> [Activity]: As you restate the entries, keep every word intact and leave out whatever images they hold.

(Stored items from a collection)

-*-

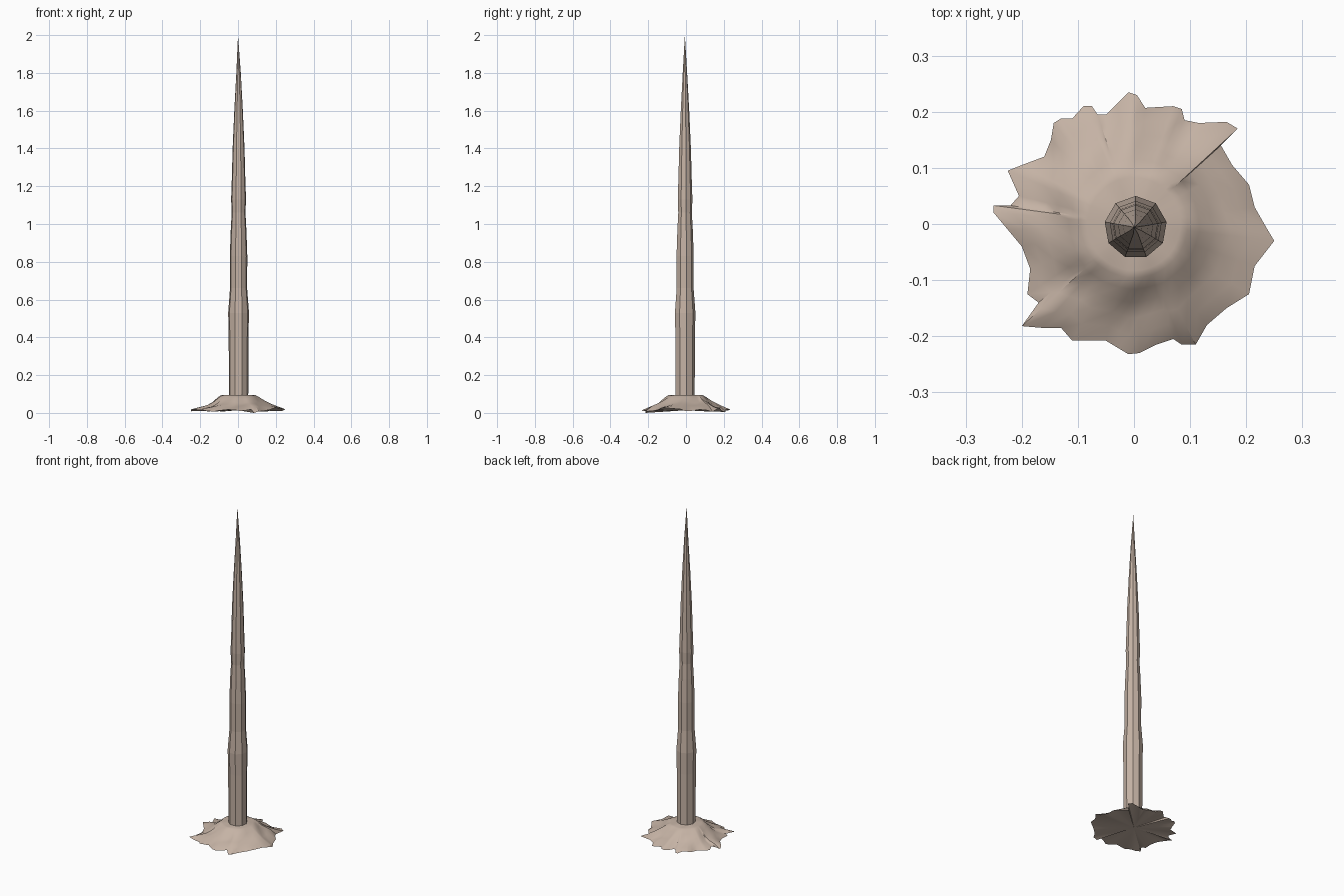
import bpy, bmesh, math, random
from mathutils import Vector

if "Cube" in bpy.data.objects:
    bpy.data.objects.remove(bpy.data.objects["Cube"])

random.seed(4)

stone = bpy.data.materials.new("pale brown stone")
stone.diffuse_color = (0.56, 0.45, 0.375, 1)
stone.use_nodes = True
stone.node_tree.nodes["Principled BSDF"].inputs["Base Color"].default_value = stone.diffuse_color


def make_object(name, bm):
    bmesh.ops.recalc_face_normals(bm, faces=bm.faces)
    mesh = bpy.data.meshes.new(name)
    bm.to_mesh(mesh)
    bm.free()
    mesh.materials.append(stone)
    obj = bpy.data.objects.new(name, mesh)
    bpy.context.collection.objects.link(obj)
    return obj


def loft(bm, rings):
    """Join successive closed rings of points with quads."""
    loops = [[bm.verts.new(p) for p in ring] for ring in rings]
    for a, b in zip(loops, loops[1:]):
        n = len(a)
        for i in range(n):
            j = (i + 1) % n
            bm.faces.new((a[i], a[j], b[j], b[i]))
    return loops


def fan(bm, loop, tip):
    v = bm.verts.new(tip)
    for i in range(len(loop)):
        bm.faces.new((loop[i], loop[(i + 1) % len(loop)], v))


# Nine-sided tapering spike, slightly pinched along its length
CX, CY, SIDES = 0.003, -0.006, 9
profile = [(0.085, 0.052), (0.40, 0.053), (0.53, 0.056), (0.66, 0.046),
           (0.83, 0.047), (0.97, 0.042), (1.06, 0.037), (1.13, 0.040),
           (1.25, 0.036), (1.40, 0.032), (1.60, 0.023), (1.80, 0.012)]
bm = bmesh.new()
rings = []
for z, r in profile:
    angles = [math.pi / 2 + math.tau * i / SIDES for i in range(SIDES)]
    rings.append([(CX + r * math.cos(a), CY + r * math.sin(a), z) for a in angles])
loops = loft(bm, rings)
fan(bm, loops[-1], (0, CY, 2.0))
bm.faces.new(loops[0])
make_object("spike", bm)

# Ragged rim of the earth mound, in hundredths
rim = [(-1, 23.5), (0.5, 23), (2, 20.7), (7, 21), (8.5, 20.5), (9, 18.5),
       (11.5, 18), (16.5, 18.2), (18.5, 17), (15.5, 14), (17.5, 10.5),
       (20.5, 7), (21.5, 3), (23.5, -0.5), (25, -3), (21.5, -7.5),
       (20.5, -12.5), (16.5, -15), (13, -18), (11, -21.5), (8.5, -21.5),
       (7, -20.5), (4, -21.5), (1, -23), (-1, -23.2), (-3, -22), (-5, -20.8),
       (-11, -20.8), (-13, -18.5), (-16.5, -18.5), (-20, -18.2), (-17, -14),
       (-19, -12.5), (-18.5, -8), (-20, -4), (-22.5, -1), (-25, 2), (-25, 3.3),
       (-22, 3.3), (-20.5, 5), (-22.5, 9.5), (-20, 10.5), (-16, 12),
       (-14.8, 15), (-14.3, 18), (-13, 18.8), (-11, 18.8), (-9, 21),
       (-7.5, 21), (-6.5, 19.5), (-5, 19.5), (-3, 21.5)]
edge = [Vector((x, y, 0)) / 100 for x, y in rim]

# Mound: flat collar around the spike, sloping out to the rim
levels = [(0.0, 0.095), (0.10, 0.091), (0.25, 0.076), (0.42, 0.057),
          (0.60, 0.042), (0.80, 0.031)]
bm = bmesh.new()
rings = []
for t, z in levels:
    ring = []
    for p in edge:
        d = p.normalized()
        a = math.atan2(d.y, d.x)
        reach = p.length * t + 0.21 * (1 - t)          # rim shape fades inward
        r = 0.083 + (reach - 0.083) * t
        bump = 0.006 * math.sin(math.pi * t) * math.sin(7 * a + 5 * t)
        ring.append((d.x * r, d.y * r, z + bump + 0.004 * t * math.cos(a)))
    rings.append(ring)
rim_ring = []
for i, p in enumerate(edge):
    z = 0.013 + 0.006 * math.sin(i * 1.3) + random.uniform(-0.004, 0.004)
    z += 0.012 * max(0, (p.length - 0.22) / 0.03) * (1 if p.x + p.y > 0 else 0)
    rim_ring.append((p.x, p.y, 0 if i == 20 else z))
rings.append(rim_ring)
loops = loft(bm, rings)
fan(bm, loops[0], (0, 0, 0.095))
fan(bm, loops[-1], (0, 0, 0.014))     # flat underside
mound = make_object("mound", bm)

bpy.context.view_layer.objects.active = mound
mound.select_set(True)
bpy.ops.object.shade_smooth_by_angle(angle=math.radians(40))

-*-

> [Output below]:
import bpy, bmesh, math, random
from mathutils import Vector

if "Cube" in bpy.data.objects:
    bpy.data.objects.remove(bpy.data.objects["Cube"])

random.seed(4)

stone = bpy.data.materials.new("pale brown stone")
stone.diffuse_color = (0.56, 0.45, 0.375, 1)
stone.use_nodes = True
stone.node_tree.nodes["Principled BSDF"].inputs["Base Color"].default_value = stone.diffuse_color


def make_object(name, bm):
    bmesh.ops.recalc_face_normals(bm, faces=bm.faces)
    mesh = bpy.data.meshes.new(name)
    bm.to_mesh(mesh)
    bm.free()
    mesh.materials.append(stone)
    obj = bpy.data.objects.new(name, mesh)
    bpy.context.collection.objects.link(obj)
    return obj


def loft(bm, rings):
    """Join successive closed rings of points with quads."""
    loops = [[bm.verts.new(p) for p in ring] for ring in rings]
    for a, b in zip(loops, loops[1:]):
        n = len(a)
        for i in range(n):
            j = (i + 1) % n
            bm.faces.new((a[i], a[j], b[j], b[i]))
    return loops


def fan(bm, loop, tip):
    v = bm.verts.new(tip)
    for i in range(len(loop)):
        bm.faces.new((loop[i], loop[(i + 1) % len(loop)], v))


# Nine-sided tapering spike, slightly pinched along its length
CX, CY, SIDES = 0.003, -0.006, 9
profile = [(0.085, 0.052), (0.40, 0.053), (0.53, 0.056), (0.66, 0.046),
           (0.83, 0.047), (0.97, 0.042), (1.06, 0.037), (1.13, 0.040),
           (1.25, 0.036), (1.40, 0.032), (1.60, 0.023), (1.80, 0.012)]
bm = bmesh.new()
rings = []
for z, r in profile:
    angles = [math.pi / 2 + math.tau * i / SIDES for i in range(SIDES)]
    rings.append([(CX + r * math.cos(a), CY + r * math.sin(a), z) for a in angles])
loops = loft(bm, rings)
fan(bm, loops[-1], (0, CY, 2.0))
bm.faces.new(loops[0])
make_object("spike", bm)

# Ragged rim of the earth mound, in hundredths
rim = [(-1, 23.5), (0.5, 23), (2, 20.7), (7, 21), (8.5, 20.5), (9, 18.5),
       (11.5, 18), (16.5, 18.2), (18.5, 17), (15.5, 14), (17.5, 10.5),
       (20.5, 7), (21.5, 3), (23.5, -0.5), (25, -3), (21.5, -7.5),
       (20.5, -12.5), (16.5, -15), (13, -18), (11, -21.5), (8.5, -21.5),
       (7, -20.5), (4, -21.5), (1, -23), (-1, -23.2), (-3, -22), (-5, -20.8),
       (-11, -20.8), (-13, -18.5), (-16.5, -18.5), (-20, -18.2), (-17, -14),
       (-19, -12.5), (-18.5, -8), (-20, -4), (-22.5, -1), (-25, 2), (-25, 3.3),
       (-22, 3.3), (-20.5, 5), (-22.5, 9.5), (-20, 10.5), (-16, 12),
       (-14.8, 15), (-14.3, 18), (-13, 18.8), (-11, 18.8), (-9, 21),
       (-7.5, 21), (-6.5, 19.5), (-5, 19.5), (-3, 21.5)]
edge = [Vector((x, y, 0)) / 100 for x, y in rim]

# Mound: flat collar around the spike, sloping out to the rim
levels = [(0.0, 0.095), (0.10, 0.091), (0.25, 0.076), (0.42, 0.057),
          (0.60, 0.042), (0.80, 0.031)]
bm = bmesh.new()
rings = []
for t, z in levels:
    ring = []
    for p in edge:
        d = p.normalized()
        a = math.atan2(d.y, d.x)
        reach = p.length * t + 0.21 * (1 - t)          # rim shape fades inward
        r = 0.083 + (reach - 0.083) * t
        bump = 0.006 * math.sin(math.pi * t) * math.sin(7 * a + 5 * t)
        ring.append((d.x * r, d.y * r, z + bump + 0.004 * t * math.cos(a)))
    rings.append(ring)
rim_ring = []
for i, p in enumerate(edge):
    z = 0.013 + 0.006 * math.sin(i * 1.3) + random.uniform(-0.004, 0.004)
    z += 0.012 * max(0, (p.length - 0.22) / 0.03) * (1 if p.x + p.y > 0 else 0)
    rim_ring.append((p.x, p.y, 0 if i == 20 else z))
rings.append(rim_ring)
loops = loft(bm, rings)
fan(bm, loops[0], (0, 0, 0.095))
fan(bm, loops[-1], (0, 0, 0.014))     # flat underside
mound = make_object("mound", bm)

bpy.context.view_layer.objects.active = mound
mound.select_set(True)
bpy.ops.object.shade_smooth_by_angle(angle=math.radians(40))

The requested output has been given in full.